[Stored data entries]

________________

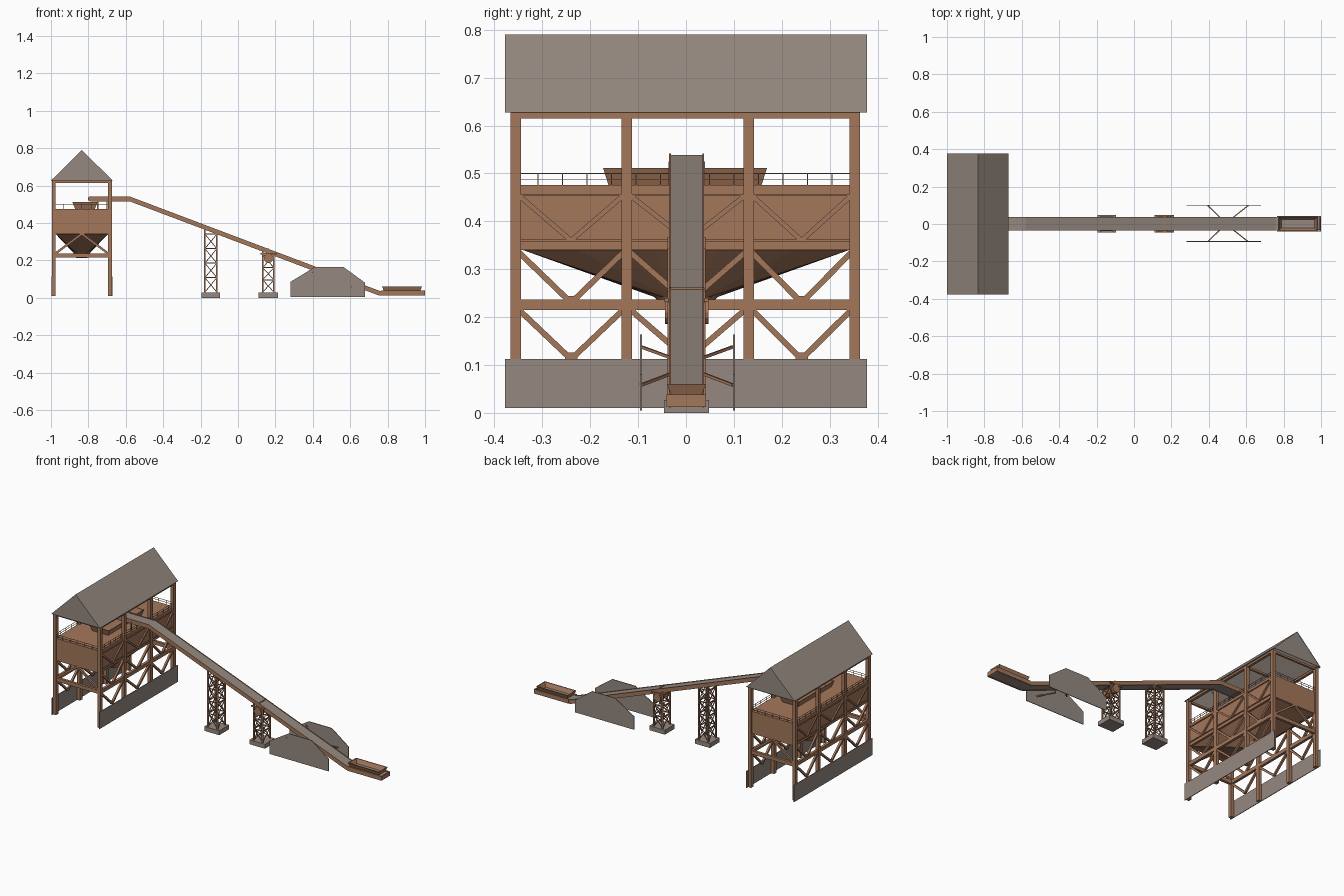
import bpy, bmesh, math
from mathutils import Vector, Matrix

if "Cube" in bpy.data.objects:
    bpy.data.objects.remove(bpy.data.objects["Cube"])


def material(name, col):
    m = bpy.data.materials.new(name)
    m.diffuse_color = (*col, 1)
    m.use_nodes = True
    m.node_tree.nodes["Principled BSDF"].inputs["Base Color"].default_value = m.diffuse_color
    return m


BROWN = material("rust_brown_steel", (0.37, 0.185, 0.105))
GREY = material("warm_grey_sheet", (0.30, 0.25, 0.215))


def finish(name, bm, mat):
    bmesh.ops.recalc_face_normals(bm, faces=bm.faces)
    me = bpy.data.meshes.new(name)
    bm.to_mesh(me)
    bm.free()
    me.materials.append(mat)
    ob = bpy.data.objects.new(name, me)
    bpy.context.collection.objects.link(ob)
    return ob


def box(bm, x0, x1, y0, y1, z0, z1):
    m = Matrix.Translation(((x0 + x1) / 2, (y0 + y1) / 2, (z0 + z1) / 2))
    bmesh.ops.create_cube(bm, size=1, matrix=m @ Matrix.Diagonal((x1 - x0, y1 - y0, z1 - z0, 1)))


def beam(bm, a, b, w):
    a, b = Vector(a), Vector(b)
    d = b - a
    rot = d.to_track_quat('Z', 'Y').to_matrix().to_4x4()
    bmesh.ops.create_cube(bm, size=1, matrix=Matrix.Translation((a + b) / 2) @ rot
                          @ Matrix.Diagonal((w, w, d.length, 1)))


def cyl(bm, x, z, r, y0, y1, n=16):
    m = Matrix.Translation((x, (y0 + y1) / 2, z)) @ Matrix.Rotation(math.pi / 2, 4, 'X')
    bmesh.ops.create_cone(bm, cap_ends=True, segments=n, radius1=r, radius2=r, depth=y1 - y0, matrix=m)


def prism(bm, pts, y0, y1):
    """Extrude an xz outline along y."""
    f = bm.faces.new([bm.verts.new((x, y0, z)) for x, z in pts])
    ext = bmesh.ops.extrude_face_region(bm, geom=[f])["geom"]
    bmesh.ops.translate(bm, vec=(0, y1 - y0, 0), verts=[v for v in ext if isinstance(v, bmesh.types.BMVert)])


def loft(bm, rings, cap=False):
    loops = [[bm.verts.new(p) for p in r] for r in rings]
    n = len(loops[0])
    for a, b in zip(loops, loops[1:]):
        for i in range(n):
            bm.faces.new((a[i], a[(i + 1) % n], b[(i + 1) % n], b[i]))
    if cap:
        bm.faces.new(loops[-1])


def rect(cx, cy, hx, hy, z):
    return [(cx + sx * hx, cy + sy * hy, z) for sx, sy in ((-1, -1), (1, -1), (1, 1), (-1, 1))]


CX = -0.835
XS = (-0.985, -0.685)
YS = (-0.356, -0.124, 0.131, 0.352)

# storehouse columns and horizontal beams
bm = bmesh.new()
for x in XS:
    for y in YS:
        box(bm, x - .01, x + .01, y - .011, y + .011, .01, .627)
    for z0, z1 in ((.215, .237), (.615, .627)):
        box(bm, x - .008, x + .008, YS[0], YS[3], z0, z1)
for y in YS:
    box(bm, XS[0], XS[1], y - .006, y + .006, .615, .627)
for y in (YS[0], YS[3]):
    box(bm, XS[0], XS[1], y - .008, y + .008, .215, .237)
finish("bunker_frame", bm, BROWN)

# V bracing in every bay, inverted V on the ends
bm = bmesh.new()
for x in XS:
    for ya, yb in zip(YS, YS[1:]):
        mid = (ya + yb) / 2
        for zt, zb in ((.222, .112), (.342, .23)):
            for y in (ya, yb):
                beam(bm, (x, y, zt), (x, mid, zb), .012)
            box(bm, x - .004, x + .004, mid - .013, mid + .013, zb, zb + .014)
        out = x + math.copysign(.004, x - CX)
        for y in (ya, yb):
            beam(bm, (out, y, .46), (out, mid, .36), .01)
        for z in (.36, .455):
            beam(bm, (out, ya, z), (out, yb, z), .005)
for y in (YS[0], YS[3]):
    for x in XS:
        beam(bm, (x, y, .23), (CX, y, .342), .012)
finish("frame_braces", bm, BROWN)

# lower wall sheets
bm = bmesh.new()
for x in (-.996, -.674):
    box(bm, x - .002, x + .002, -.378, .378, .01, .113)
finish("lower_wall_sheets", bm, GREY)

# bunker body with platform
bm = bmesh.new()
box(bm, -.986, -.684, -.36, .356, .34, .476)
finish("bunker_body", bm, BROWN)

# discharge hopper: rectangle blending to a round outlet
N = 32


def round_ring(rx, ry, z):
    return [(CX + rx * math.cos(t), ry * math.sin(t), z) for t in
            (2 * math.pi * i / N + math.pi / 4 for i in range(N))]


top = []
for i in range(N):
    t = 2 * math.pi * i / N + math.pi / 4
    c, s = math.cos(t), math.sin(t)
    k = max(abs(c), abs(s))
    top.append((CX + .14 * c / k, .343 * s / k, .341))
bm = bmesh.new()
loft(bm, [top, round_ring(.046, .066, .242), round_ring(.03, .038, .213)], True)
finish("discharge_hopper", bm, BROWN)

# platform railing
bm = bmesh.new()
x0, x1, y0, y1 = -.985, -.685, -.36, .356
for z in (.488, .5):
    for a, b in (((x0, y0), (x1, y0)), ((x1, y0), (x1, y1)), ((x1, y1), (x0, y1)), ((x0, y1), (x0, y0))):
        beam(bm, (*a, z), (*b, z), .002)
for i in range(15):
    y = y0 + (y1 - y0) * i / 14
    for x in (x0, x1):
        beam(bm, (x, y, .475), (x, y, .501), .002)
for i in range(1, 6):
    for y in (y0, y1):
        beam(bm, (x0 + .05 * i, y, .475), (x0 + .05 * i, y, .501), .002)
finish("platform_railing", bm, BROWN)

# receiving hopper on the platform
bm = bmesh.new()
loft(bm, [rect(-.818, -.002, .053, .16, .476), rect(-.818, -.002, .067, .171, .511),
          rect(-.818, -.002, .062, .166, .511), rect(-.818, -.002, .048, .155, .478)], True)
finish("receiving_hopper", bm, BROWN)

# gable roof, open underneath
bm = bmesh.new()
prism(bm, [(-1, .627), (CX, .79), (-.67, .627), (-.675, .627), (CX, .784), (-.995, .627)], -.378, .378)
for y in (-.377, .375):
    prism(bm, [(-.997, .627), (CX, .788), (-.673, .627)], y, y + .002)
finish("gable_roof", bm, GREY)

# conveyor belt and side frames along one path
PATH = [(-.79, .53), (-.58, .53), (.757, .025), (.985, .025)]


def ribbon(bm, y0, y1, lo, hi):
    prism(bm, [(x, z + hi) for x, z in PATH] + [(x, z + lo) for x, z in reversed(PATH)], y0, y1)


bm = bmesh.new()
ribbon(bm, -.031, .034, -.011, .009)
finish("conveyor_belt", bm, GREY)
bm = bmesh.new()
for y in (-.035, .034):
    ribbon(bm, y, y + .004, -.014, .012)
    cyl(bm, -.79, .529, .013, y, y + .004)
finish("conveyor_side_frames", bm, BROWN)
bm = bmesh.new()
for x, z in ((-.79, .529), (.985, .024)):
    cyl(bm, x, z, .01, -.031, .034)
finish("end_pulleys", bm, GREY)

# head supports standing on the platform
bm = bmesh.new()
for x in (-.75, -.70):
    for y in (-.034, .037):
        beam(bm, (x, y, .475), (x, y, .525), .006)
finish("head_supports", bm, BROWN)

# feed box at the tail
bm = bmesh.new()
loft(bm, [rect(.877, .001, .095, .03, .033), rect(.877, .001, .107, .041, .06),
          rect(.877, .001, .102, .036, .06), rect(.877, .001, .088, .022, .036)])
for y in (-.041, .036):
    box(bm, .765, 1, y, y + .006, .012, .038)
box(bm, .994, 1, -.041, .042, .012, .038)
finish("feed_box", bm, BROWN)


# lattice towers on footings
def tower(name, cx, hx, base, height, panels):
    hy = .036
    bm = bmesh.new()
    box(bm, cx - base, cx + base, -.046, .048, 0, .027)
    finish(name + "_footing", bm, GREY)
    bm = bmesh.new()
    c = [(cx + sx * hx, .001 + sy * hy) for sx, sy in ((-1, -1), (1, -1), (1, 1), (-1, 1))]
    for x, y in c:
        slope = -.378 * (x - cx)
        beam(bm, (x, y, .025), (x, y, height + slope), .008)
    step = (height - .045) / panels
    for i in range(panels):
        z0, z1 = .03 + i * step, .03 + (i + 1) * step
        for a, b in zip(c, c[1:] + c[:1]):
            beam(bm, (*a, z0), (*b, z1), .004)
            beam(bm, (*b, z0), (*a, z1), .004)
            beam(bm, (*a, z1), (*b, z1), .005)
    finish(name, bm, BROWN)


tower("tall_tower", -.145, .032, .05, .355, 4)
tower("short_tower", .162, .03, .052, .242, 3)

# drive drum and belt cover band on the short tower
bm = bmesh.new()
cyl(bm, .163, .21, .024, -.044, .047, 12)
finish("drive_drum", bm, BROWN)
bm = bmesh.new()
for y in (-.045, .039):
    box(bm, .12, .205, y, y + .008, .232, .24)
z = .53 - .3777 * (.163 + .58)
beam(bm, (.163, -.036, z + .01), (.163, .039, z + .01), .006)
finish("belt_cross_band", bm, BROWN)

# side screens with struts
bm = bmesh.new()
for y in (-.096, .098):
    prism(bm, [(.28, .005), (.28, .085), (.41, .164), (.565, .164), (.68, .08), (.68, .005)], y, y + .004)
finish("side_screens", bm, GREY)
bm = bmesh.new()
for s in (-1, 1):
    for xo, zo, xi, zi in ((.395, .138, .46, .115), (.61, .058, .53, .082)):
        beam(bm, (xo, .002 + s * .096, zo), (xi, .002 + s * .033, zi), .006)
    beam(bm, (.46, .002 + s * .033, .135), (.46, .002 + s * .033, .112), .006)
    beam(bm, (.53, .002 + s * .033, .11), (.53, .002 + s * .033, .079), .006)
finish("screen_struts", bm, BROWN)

________________

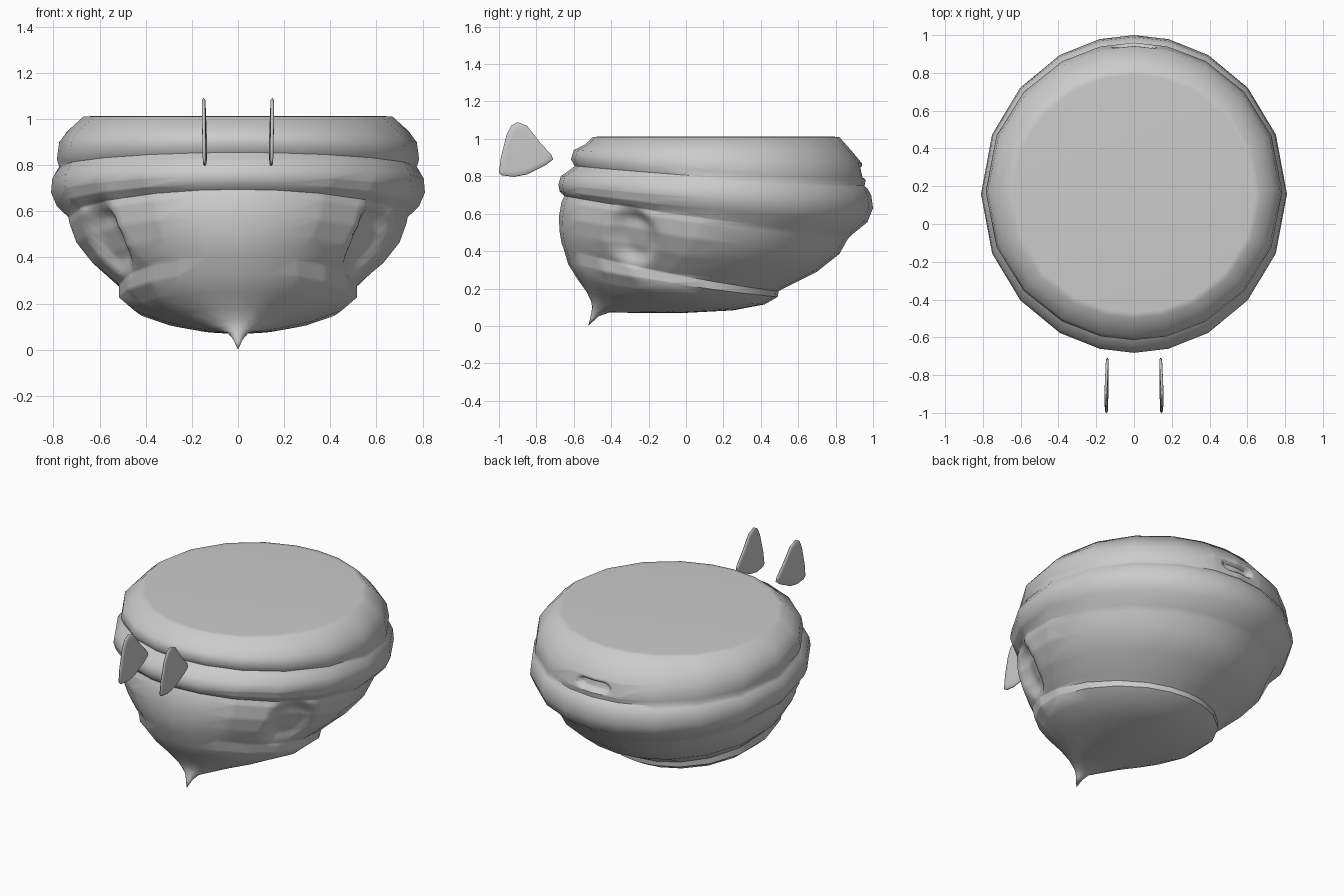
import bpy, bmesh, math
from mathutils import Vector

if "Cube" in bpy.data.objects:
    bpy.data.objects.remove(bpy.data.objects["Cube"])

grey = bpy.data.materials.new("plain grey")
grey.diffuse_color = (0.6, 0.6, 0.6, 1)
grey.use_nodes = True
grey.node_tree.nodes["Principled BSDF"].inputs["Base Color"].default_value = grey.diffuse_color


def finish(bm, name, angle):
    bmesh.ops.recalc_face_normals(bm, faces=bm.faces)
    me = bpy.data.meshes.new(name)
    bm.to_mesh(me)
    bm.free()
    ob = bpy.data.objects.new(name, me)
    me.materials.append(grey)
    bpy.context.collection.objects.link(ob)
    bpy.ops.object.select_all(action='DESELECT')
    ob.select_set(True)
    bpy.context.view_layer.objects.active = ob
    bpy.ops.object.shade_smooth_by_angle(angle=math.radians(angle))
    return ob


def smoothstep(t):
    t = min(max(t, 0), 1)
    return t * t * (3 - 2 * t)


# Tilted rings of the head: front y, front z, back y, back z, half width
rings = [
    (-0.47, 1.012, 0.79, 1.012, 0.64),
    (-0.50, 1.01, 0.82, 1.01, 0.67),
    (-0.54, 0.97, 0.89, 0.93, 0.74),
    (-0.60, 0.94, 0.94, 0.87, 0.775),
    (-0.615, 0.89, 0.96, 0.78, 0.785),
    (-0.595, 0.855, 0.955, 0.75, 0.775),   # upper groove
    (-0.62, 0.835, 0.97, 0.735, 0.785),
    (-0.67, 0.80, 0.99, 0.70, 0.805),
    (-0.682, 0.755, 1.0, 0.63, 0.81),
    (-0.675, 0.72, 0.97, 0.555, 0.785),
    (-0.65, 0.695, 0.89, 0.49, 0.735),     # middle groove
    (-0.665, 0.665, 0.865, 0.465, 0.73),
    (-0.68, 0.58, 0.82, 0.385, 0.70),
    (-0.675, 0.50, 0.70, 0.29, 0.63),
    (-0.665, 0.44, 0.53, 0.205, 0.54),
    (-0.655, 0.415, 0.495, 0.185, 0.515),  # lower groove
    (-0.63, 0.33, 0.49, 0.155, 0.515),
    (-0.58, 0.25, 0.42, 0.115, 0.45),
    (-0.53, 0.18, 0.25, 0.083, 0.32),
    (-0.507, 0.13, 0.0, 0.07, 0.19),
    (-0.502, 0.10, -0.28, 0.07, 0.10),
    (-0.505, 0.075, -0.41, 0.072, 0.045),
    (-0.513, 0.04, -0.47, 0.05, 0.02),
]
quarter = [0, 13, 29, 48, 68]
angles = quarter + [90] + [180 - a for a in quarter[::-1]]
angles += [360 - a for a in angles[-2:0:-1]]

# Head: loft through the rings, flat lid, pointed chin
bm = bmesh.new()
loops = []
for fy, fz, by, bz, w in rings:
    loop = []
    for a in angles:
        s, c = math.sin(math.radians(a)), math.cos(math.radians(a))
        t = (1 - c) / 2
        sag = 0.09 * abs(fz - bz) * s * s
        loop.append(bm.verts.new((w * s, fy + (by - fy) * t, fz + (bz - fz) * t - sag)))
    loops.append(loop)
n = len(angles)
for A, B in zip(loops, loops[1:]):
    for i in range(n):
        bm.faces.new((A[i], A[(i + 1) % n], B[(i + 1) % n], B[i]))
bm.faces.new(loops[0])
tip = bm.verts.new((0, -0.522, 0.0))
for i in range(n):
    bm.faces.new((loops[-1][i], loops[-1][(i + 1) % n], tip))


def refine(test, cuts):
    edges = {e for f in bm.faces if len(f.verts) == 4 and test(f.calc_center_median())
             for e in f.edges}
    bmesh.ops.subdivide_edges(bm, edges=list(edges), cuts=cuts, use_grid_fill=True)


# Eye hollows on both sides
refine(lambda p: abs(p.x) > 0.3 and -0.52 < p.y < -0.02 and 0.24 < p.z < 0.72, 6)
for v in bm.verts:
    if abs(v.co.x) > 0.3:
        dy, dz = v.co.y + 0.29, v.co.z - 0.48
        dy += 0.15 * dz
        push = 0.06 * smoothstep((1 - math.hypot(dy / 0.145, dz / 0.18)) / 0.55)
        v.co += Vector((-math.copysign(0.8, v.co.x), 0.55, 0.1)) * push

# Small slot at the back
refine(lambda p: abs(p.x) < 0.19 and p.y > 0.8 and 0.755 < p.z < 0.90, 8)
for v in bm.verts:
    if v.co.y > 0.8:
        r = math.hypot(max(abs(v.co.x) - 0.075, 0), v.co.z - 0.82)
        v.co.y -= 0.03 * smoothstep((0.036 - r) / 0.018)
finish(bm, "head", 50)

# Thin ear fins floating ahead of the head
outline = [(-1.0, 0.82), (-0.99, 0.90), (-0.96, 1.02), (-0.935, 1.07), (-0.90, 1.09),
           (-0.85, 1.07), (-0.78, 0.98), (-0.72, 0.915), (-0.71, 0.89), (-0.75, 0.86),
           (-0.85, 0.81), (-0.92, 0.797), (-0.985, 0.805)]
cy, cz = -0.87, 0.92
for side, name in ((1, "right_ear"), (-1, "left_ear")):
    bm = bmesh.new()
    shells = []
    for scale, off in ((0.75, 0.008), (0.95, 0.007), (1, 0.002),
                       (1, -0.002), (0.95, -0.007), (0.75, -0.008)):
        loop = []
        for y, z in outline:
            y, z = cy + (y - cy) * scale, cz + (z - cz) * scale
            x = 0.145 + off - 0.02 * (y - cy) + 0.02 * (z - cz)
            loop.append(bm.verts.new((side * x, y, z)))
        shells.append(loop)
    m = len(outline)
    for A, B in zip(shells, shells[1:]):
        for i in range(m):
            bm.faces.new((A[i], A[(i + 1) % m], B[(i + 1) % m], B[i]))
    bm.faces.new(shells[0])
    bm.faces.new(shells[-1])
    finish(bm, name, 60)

________________

- [PROBLEM DESCRIPTION]:
One stretch of the lines above is wanted, from the line that contains "v.co.y -= 0.03" through the line that contains "for scale, off". Output it exactly.

- [TASK RESULT]:
        v.co.y -= 0.03 * smoothstep((0.036 - r) / 0.018)
finish(bm, "head", 50)

# Thin ear fins floating ahead of the head
outline = [(-1.0, 0.82), (-0.99, 0.90), (-0.96, 1.02), (-0.935, 1.07), (-0.90, 1.09),
           (-0.85, 1.07), (-0.78, 0.98), (-0.72, 0.915), (-0.71, 0.89), (-0.75, 0.86),
           (-0.85, 0.81), (-0.92, 0.797), (-0.985, 0.805)]
cy, cz = -0.87, 0.92
for side, name in ((1, "right_ear"), (-1, "left_ear")):
    bm = bmesh.new()
    shells = []
    for scale, off in ((0.75, 0.008), (0.95, 0.007), (1, 0.002),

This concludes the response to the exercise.